Exercise goal. In the entries below, spot each line with the word "angles" and copy it.

Dataset records Block Start

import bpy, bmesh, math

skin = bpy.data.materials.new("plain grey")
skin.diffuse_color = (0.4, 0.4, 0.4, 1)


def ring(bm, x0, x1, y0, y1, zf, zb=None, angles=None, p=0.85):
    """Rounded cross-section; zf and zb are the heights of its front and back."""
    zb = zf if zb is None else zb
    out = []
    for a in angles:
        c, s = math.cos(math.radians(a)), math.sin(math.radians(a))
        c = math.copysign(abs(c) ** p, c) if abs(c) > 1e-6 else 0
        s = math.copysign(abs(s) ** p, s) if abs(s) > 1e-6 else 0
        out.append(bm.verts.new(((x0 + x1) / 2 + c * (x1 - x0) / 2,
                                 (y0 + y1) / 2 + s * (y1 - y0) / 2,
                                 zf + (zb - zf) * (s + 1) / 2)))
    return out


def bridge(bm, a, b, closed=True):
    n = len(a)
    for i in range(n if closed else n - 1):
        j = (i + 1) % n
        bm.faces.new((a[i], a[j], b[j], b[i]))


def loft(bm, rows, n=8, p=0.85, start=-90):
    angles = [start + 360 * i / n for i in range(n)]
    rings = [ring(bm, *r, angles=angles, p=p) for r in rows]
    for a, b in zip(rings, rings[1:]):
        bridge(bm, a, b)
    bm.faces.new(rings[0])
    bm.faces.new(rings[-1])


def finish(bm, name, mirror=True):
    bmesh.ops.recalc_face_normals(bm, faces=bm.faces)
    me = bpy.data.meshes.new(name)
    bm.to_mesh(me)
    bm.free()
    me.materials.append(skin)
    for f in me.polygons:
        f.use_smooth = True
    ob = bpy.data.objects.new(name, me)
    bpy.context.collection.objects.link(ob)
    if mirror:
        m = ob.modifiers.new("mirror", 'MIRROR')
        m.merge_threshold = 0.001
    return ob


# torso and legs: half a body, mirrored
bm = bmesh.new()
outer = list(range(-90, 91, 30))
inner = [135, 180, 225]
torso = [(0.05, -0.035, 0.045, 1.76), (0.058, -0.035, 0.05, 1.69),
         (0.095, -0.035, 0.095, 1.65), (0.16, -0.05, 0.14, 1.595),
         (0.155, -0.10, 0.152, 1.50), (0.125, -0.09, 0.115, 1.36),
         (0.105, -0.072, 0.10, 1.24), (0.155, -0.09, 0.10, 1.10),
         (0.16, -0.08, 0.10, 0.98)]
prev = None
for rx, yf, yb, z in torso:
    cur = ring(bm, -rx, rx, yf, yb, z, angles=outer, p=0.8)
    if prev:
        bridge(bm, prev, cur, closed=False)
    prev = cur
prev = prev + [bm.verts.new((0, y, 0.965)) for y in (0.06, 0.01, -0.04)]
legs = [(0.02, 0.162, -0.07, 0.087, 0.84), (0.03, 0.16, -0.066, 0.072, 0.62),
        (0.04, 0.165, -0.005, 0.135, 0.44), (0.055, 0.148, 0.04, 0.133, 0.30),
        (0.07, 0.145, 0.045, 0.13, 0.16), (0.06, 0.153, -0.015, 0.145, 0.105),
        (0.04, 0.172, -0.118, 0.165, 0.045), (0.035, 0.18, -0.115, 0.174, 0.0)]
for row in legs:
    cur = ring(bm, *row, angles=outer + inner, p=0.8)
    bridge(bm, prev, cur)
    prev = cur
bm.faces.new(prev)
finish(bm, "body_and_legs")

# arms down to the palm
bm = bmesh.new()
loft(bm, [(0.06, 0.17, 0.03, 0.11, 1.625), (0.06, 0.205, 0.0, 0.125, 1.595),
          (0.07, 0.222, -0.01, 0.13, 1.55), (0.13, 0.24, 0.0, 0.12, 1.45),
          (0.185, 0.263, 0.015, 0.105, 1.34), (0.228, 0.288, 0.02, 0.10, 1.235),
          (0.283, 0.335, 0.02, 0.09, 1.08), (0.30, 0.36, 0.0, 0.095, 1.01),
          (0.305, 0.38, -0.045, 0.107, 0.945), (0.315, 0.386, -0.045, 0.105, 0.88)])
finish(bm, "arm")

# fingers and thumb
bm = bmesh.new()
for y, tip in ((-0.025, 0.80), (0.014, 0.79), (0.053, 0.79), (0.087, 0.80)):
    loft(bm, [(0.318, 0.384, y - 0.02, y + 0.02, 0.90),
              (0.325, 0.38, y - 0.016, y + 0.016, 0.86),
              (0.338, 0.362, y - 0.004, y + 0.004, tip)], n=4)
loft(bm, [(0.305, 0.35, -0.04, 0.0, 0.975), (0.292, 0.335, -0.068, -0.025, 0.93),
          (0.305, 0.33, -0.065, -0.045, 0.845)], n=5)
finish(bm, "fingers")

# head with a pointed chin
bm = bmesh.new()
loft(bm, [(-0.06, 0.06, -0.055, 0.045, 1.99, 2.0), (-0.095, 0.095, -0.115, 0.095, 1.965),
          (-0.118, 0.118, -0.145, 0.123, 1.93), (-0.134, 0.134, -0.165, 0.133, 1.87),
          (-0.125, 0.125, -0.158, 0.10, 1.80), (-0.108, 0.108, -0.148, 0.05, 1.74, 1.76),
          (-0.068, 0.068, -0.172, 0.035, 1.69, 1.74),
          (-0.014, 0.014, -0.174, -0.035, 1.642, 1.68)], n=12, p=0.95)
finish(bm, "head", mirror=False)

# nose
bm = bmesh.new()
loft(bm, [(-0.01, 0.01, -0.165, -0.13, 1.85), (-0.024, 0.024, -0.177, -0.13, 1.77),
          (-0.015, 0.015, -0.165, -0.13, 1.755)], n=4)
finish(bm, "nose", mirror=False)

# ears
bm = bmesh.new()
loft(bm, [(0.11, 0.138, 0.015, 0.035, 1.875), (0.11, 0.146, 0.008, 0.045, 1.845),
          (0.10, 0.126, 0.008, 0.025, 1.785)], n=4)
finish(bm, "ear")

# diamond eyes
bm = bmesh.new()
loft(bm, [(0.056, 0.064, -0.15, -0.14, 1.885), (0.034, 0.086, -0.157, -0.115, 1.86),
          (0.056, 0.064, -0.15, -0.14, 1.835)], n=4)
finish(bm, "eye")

Dataset records Block End
Dataset records Block Start

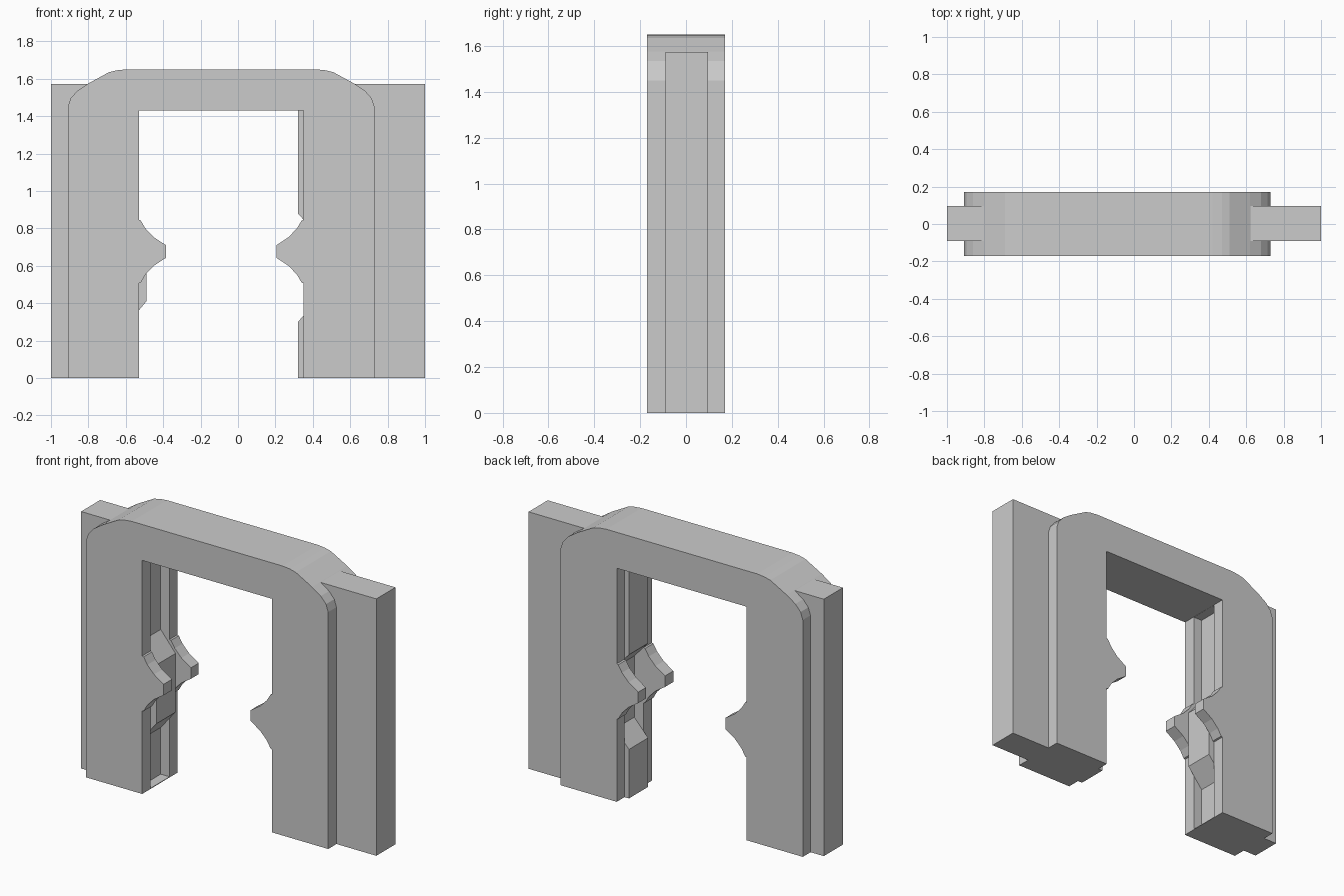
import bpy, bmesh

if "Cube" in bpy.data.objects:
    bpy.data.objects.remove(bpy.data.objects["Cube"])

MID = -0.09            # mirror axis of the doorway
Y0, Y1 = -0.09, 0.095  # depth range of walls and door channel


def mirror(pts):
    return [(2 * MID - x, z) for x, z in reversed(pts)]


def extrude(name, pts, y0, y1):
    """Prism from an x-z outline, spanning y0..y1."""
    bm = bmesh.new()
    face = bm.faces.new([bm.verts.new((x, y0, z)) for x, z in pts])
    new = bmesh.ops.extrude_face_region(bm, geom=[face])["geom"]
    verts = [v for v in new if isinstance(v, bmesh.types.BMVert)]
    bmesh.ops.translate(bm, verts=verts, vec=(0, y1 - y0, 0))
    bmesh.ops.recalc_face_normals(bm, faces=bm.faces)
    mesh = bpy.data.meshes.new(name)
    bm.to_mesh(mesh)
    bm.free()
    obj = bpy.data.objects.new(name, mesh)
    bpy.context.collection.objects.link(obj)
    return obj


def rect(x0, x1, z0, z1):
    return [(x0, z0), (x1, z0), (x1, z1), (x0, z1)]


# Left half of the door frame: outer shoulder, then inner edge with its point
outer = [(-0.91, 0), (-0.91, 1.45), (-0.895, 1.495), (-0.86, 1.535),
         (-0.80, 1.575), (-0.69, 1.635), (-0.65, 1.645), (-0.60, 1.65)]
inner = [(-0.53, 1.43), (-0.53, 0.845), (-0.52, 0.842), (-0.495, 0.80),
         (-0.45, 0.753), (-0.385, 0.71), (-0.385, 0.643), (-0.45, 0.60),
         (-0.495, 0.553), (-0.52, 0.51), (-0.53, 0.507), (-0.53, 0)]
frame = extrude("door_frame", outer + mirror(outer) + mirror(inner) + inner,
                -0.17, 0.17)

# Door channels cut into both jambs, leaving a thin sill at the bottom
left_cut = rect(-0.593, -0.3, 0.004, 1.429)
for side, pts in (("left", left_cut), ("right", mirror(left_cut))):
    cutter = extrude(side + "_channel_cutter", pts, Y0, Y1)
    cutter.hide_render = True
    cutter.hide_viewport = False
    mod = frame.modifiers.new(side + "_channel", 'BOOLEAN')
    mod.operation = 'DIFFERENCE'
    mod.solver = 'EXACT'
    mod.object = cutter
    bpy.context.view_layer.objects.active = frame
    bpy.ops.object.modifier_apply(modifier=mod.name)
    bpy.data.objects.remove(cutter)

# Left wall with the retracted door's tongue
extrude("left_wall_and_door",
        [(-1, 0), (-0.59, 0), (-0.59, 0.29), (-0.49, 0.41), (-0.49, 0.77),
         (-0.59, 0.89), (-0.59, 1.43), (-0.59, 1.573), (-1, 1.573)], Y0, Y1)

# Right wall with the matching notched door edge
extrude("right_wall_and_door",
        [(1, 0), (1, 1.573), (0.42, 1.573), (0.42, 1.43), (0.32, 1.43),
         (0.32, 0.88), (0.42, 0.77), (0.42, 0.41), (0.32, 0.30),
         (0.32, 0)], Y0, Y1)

Dataset records Block End

Output of the task.
def ring(bm, x0, x1, y0, y1, zf, zb=None, angles=None, p=0.85):
    for a in angles:
    angles = [start + 360 * i / n for i in range(n)]
    rings = [ring(bm, *r, angles=angles, p=p) for r in rows]
    cur = ring(bm, -rx, rx, yf, yb, z, angles=outer, p=0.8)
    cur = ring(bm, *row, angles=outer + inner, p=0.8)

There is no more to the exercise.